(Dataset entries)
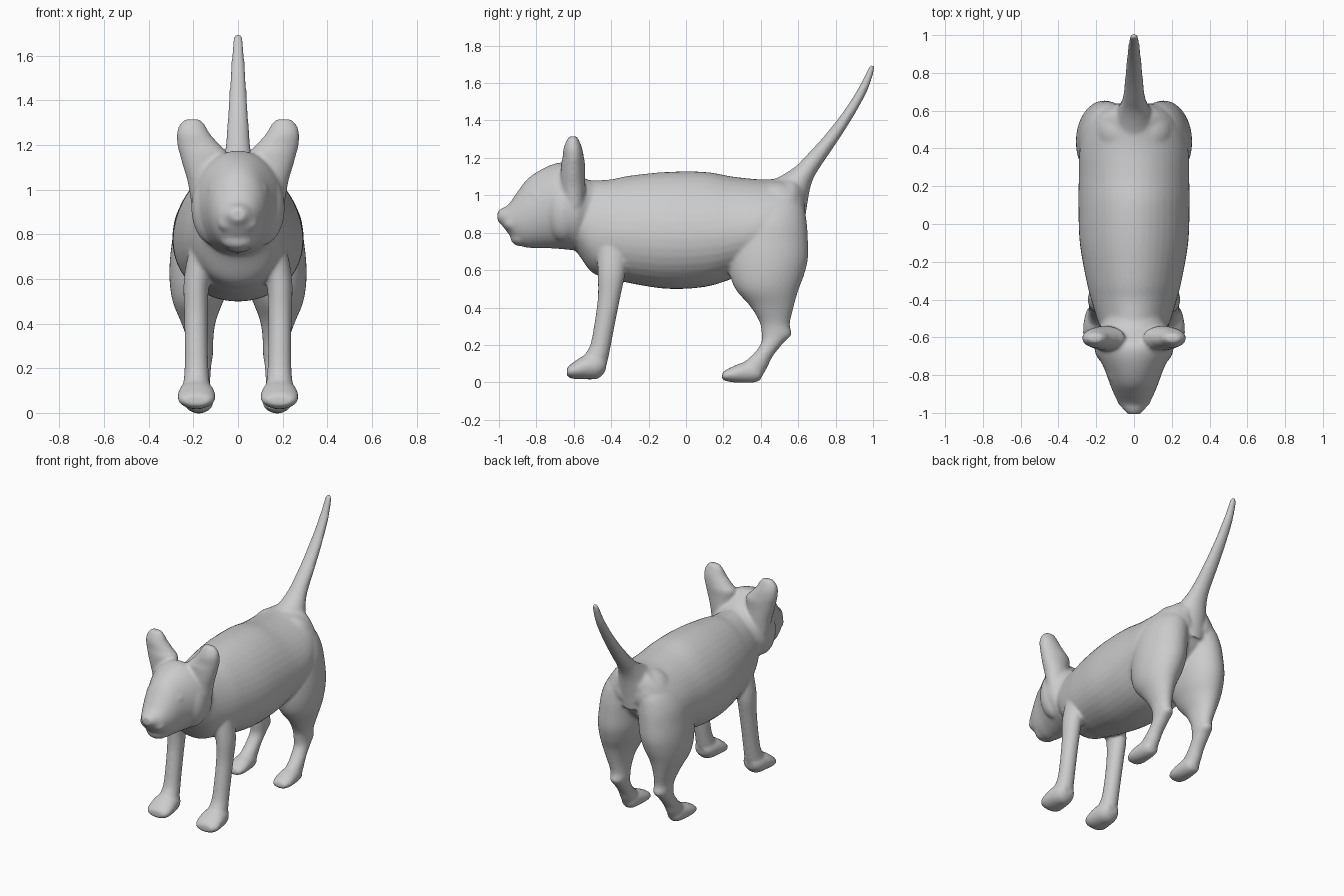
import bpy, bmesh, math
from mathutils import Vector

fur = bpy.data.materials.new("grey fur")
fur.diffuse_color = (0.6, 0.6, 0.6, 1)


def spline(a, b, c, d, t):
    return 0.5 * (2*b + (c-a)*t + (2*a-5*b+4*c-d)*t*t + (3*b-a-3*c+d)*t**3)


def loft(bm, rings, mirror=False, steps=5, n=40, pear=0):
    """Each ring: ya, za, yb, zb (opposite ends of the section), x centre, half width.
    pear narrows the section towards its second end."""
    for side in ((1, -1) if mirror else (1,)):
        rows, last = [], len(rings) - 1
        for i in range(last):
            four = [rings[max(0, min(last, k))] for k in (i-1, i, i+1, i+2)]
            for s in range(steps):
                rows.append([spline(*v, s / steps) for v in zip(*four)])
        rows.append(rings[-1])
        loops = []
        for ya, za, yb, zb, xc, hw in rows:
            loop = []
            for k in range(n):
                a = 2 * math.pi * k / n
                c, w = math.cos(a), math.sin(a)
                loop.append(bm.verts.new((side * (xc + hw * w * (1 - pear * c)),
                                          (ya+yb)/2 + c*(yb-ya)/2,
                                          (za+zb)/2 + c*(zb-za)/2)))
            loops.append(loop)
        for p, q in zip(loops, loops[1:]):
            for k in range(n):
                bm.faces.new((p[k], p[(k+1) % n], q[(k+1) % n], q[k]))
        bm.faces.new(loops[0])
        bm.faces.new(loops[-1])


def blob(bm, centre, size, mirror=False):
    for side in ((1, -1) if mirror else (1,)):
        made = bmesh.ops.create_uvsphere(bm, u_segments=24, v_segments=14, radius=1)
        for v in made["verts"]:
            v.co = Vector((side * centre[0] + v.co.x * size[0],
                           centre[1] + v.co.y * size[1],
                           centre[2] + v.co.z * size[2]))


def finish(bm, name, voxel, rounds):
    bmesh.ops.recalc_face_normals(bm, faces=bm.faces)
    me = bpy.data.meshes.new(name)
    bm.to_mesh(me)
    bm.free()
    me.materials.append(fur)
    ob = bpy.data.objects.new(name, me)
    bpy.context.collection.objects.link(ob)
    # fuse the overlapping forms into one skin and soften the joins
    rm = ob.modifiers.new("fuse", 'REMESH')
    rm.mode = 'VOXEL'
    rm.voxel_size = voxel
    rm.use_smooth_shade = True
    sm = ob.modifiers.new("soften", 'SMOOTH')
    sm.factor = 0.5
    sm.iterations = rounds


cat = bmesh.new()
# trunk: bottom and top height at each station along y
trunk = [(-.64, .76, 1.05, .13), (-.58, .69, 1.08, .165), (-.5, .585, 1.08, .195),
         (-.4, .555, 1.085, .225), (-.3, .53, 1.105, .25), (-.1, .50, 1.125, .285),
         (.1, .51, 1.125, .292), (.25, .555, 1.10, .29), (.4, .62, 1.085, .285),
         (.5, .70, 1.09, .25), (.58, .78, 1.10, .19), (.635, .88, 1.06, .09)]
loft(cat, [(y, b, y, t, 0, w) for y, b, t, w in trunk], pear=.13)
# rump, filling between the hips and the tail root
blob(cat, (.075, .49, .93), (.14, .15, .145), True)
# tail
loft(cat, [(.38, 1.06, .63, .82, 0, .14), (.48, 1.09, .648, .95, 0, .11),
           (.58, 1.15, .67, 1.06, 0, .075), (.65, 1.22, .71, 1.14, 0, .057),
           (.75, 1.33, .805, 1.28, 0, .047), (.85, 1.46, .90, 1.43, 0, .038),
           (.925, 1.58, .97, 1.56, 0, .03), (.973, 1.675, 1.004, 1.66, 0, .022),
           (.986, 1.70, 1.008, 1.694, 0, .015)])
# hind legs
loft(cat, [(.38, 1.04, .56, 1.04, .07, .09), (.30, .95, .625, .95, .11, .125),
           (.24, .86, .645, .86, .135, .145), (.225, .76, .652, .76, .15, .147),
           (.222, .66, .652, .66, .16, .147), (.235, .57, .63, .57, .17, .135),
           (.27, .49, .60, .49, .18, .11), (.34, .41, .575, .40, .178, .077),
           (.39, .33, .555, .31, .168, .057), (.403, .27, .565, .255, .165, .053),
           (.403, .215, .525, .215, .168, .049), (.368, .16, .465, .14, .172, .048),
           (.325, .12, .435, .08, .175, .05), (.295, .10, .40, .02, .175, .052)],
     mirror=True)
loft(cat, [(.405, .025, .395, .07, .175, .04), (.38, .002, .36, .11, .175, .054),
           (.30, -.003, .30, .105, .176, .063), (.23, .003, .235, .078, .176, .063),
           (.19, .015, .195, .055, .176, .045)], mirror=True)
# front legs
loft(cat, [(-.46, .85, -.32, .85, .13, .06), (-.475, .7, -.315, .7, .16, .066),
           (-.472, .58, -.325, .58, .186, .058), (-.472, .45, -.352, .45, .188, .053),
           (-.492, .3, -.382, .3, .187, .052), (-.512, .2, -.405, .18, .186, .054),
           (-.54, .15, -.42, .11, .186, .06), (-.565, .11, -.435, .06, .186, .062)],
     mirror=True)
loft(cat, [(-.43, .06, -.425, .12, .186, .04), (-.47, .02, -.46, .155, .186, .068),
           (-.54, .016, -.54, .145, .186, .083), (-.61, .02, -.605, .105, .186, .082),
           (-.638, .035, -.636, .08, .186, .06)], mirror=True)
# skull tapering to the nose: bottom and top height along y
skull = [(-.44, .85, 1.05, .12), (-.5, .80, 1.075, .15), (-.55, .735, 1.095, .185),
         (-.59, .708, 1.13, .205), (-.64, .71, 1.172, .207), (-.7, .715, 1.17, .187),
         (-.78, .718, 1.135, .152), (-.85, .72, 1.085, .127), (-.9, .74, 1.02, .106),
         (-.95, .795, .95, .08), (-.985, .84, .93, .053), (-1.007, .86, .915, .032)]
loft(cat, [(y, b, y, t, 0, w) for y, b, t, w in skull])
# ears, broad at the root and thin at the tip
loft(cat, [(-.66, .94, -.54, .94, .13, .08), (-.67, 1.04, -.538, 1.04, .142, .085),
           (-.67, 1.11, -.54, 1.11, .15, .098), (-.668, 1.165, -.54, 1.165, .155, .108),
           (-.66, 1.2, -.545, 1.2, .176, .096), (-.655, 1.25, -.555, 1.25, .2, .075),
           (-.64, 1.29, -.57, 1.29, .205, .058), (-.625, 1.316, -.583, 1.316, .205, .034)],
     mirror=True)
# cheeks, brows, whisker pads, chin and nose tip
blob(cat, (.105, -.655, .92), (.105, .10, .17), True)
blob(cat, (.10, -.80, 1.0), (.035, .035, .026), True)
blob(cat, (.042, -.925, .85), (.05, .05, .042), True)
blob(cat, (0, -.885, .775), (.075, .055, .047))
blob(cat, (0, -.973, .898), (.037, .03, .027))
finish(cat, "cat_skin", 0.0095, 9)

Task instructions - Repeat every record above exactly, except the pictures.

Your solution -
import bpy, bmesh, math
from mathutils import Vector

fur = bpy.data.materials.new("grey fur")
fur.diffuse_color = (0.6, 0.6, 0.6, 1)


def spline(a, b, c, d, t):
    return 0.5 * (2*b + (c-a)*t + (2*a-5*b+4*c-d)*t*t + (3*b-a-3*c+d)*t**3)


def loft(bm, rings, mirror=False, steps=5, n=40, pear=0):
    """Each ring: ya, za, yb, zb (opposite ends of the section), x centre, half width.
    pear narrows the section towards its second end."""
    for side in ((1, -1) if mirror else (1,)):
        rows, last = [], len(rings) - 1
        for i in range(last):
            four = [rings[max(0, min(last, k))] for k in (i-1, i, i+1, i+2)]
            for s in range(steps):
                rows.append([spline(*v, s / steps) for v in zip(*four)])
        rows.append(rings[-1])
        loops = []
        for ya, za, yb, zb, xc, hw in rows:
            loop = []
            for k in range(n):
                a = 2 * math.pi * k / n
                c, w = math.cos(a), math.sin(a)
                loop.append(bm.verts.new((side * (xc + hw * w * (1 - pear * c)),
                                          (ya+yb)/2 + c*(yb-ya)/2,
                                          (za+zb)/2 + c*(zb-za)/2)))
            loops.append(loop)
        for p, q in zip(loops, loops[1:]):
            for k in range(n):
                bm.faces.new((p[k], p[(k+1) % n], q[(k+1) % n], q[k]))
        bm.faces.new(loops[0])
        bm.faces.new(loops[-1])


def blob(bm, centre, size, mirror=False):
    for side in ((1, -1) if mirror else (1,)):
        made = bmesh.ops.create_uvsphere(bm, u_segments=24, v_segments=14, radius=1)
        for v in made["verts"]:
            v.co = Vector((side * centre[0] + v.co.x * size[0],
                           centre[1] + v.co.y * size[1],
                           centre[2] + v.co.z * size[2]))


def finish(bm, name, voxel, rounds):
    bmesh.ops.recalc_face_normals(bm, faces=bm.faces)
    me = bpy.data.meshes.new(name)
    bm.to_mesh(me)
    bm.free()
    me.materials.append(fur)
    ob = bpy.data.objects.new(name, me)
    bpy.context.collection.objects.link(ob)
    # fuse the overlapping forms into one skin and soften the joins
    rm = ob.modifiers.new("fuse", 'REMESH')
    rm.mode = 'VOXEL'
    rm.voxel_size = voxel
    rm.use_smooth_shade = True
    sm = ob.modifiers.new("soften", 'SMOOTH')
    sm.factor = 0.5
    sm.iterations = rounds


cat = bmesh.new()
# trunk: bottom and top height at each station along y
trunk = [(-.64, .76, 1.05, .13), (-.58, .69, 1.08, .165), (-.5, .585, 1.08, .195),
         (-.4, .555, 1.085, .225), (-.3, .53, 1.105, .25), (-.1, .50, 1.125, .285),
         (.1, .51, 1.125, .292), (.25, .555, 1.10, .29), (.4, .62, 1.085, .285),
         (.5, .70, 1.09, .25), (.58, .78, 1.10, .19), (.635, .88, 1.06, .09)]
loft(cat, [(y, b, y, t, 0, w) for y, b, t, w in trunk], pear=.13)
# rump, filling between the hips and the tail root
blob(cat, (.075, .49, .93), (.14, .15, .145), True)
# tail
loft(cat, [(.38, 1.06, .63, .82, 0, .14), (.48, 1.09, .648, .95, 0, .11),
           (.58, 1.15, .67, 1.06, 0, .075), (.65, 1.22, .71, 1.14, 0, .057),
           (.75, 1.33, .805, 1.28, 0, .047), (.85, 1.46, .90, 1.43, 0, .038),
           (.925, 1.58, .97, 1.56, 0, .03), (.973, 1.675, 1.004, 1.66, 0, .022),
           (.986, 1.70, 1.008, 1.694, 0, .015)])
# hind legs
loft(cat, [(.38, 1.04, .56, 1.04, .07, .09), (.30, .95, .625, .95, .11, .125),
           (.24, .86, .645, .86, .135, .145), (.225, .76, .652, .76, .15, .147),
           (.222, .66, .652, .66, .16, .147), (.235, .57, .63, .57, .17, .135),
           (.27, .49, .60, .49, .18, .11), (.34, .41, .575, .40, .178, .077),
           (.39, .33, .555, .31, .168, .057), (.403, .27, .565, .255, .165, .053),
           (.403, .215, .525, .215, .168, .049), (.368, .16, .465, .14, .172, .048),
           (.325, .12, .435, .08, .175, .05), (.295, .10, .40, .02, .175, .052)],
     mirror=True)
loft(cat, [(.405, .025, .395, .07, .175, .04), (.38, .002, .36, .11, .175, .054),
           (.30, -.003, .30, .105, .176, .063), (.23, .003, .235, .078, .176, .063),
           (.19, .015, .195, .055, .176, .045)], mirror=True)
# front legs
loft(cat, [(-.46, .85, -.32, .85, .13, .06), (-.475, .7, -.315, .7, .16, .066),
           (-.472, .58, -.325, .58, .186, .058), (-.472, .45, -.352, .45, .188, .053),
           (-.492, .3, -.382, .3, .187, .052), (-.512, .2, -.405, .18, .186, .054),
           (-.54, .15, -.42, .11, .186, .06), (-.565, .11, -.435, .06, .186, .062)],
     mirror=True)
loft(cat, [(-.43, .06, -.425, .12, .186, .04), (-.47, .02, -.46, .155, .186, .068),
           (-.54, .016, -.54, .145, .186, .083), (-.61, .02, -.605, .105, .186, .082),
           (-.638, .035, -.636, .08, .186, .06)], mirror=True)
# skull tapering to the nose: bottom and top height along y
skull = [(-.44, .85, 1.05, .12), (-.5, .80, 1.075, .15), (-.55, .735, 1.095, .185),
         (-.59, .708, 1.13, .205), (-.64, .71, 1.172, .207), (-.7, .715, 1.17, .187),
         (-.78, .718, 1.135, .152), (-.85, .72, 1.085, .127), (-.9, .74, 1.02, .106),
         (-.95, .795, .95, .08), (-.985, .84, .93, .053), (-1.007, .86, .915, .032)]
loft(cat, [(y, b, y, t, 0, w) for y, b, t, w in skull])
# ears, broad at the root and thin at the tip
loft(cat, [(-.66, .94, -.54, .94, .13, .08), (-.67, 1.04, -.538, 1.04, .142, .085),
           (-.67, 1.11, -.54, 1.11, .15, .098), (-.668, 1.165, -.54, 1.165, .155, .108),
           (-.66, 1.2, -.545, 1.2, .176, .096), (-.655, 1.25, -.555, 1.25, .2, .075),
           (-.64, 1.29, -.57, 1.29, .205, .058), (-.625, 1.316, -.583, 1.316, .205, .034)],
     mirror=True)
# cheeks, brows, whisker pads, chin and nose tip
blob(cat, (.105, -.655, .92), (.105, .10, .17), True)
blob(cat, (.10, -.80, 1.0), (.035, .035, .026), True)
blob(cat, (.042, -.925, .85), (.05, .05, .042), True)
blob(cat, (0, -.885, .775), (.075, .055, .047))
blob(cat, (0, -.973, .898), (.037, .03, .027))
finish(cat, "cat_skin", 0.0095, 9)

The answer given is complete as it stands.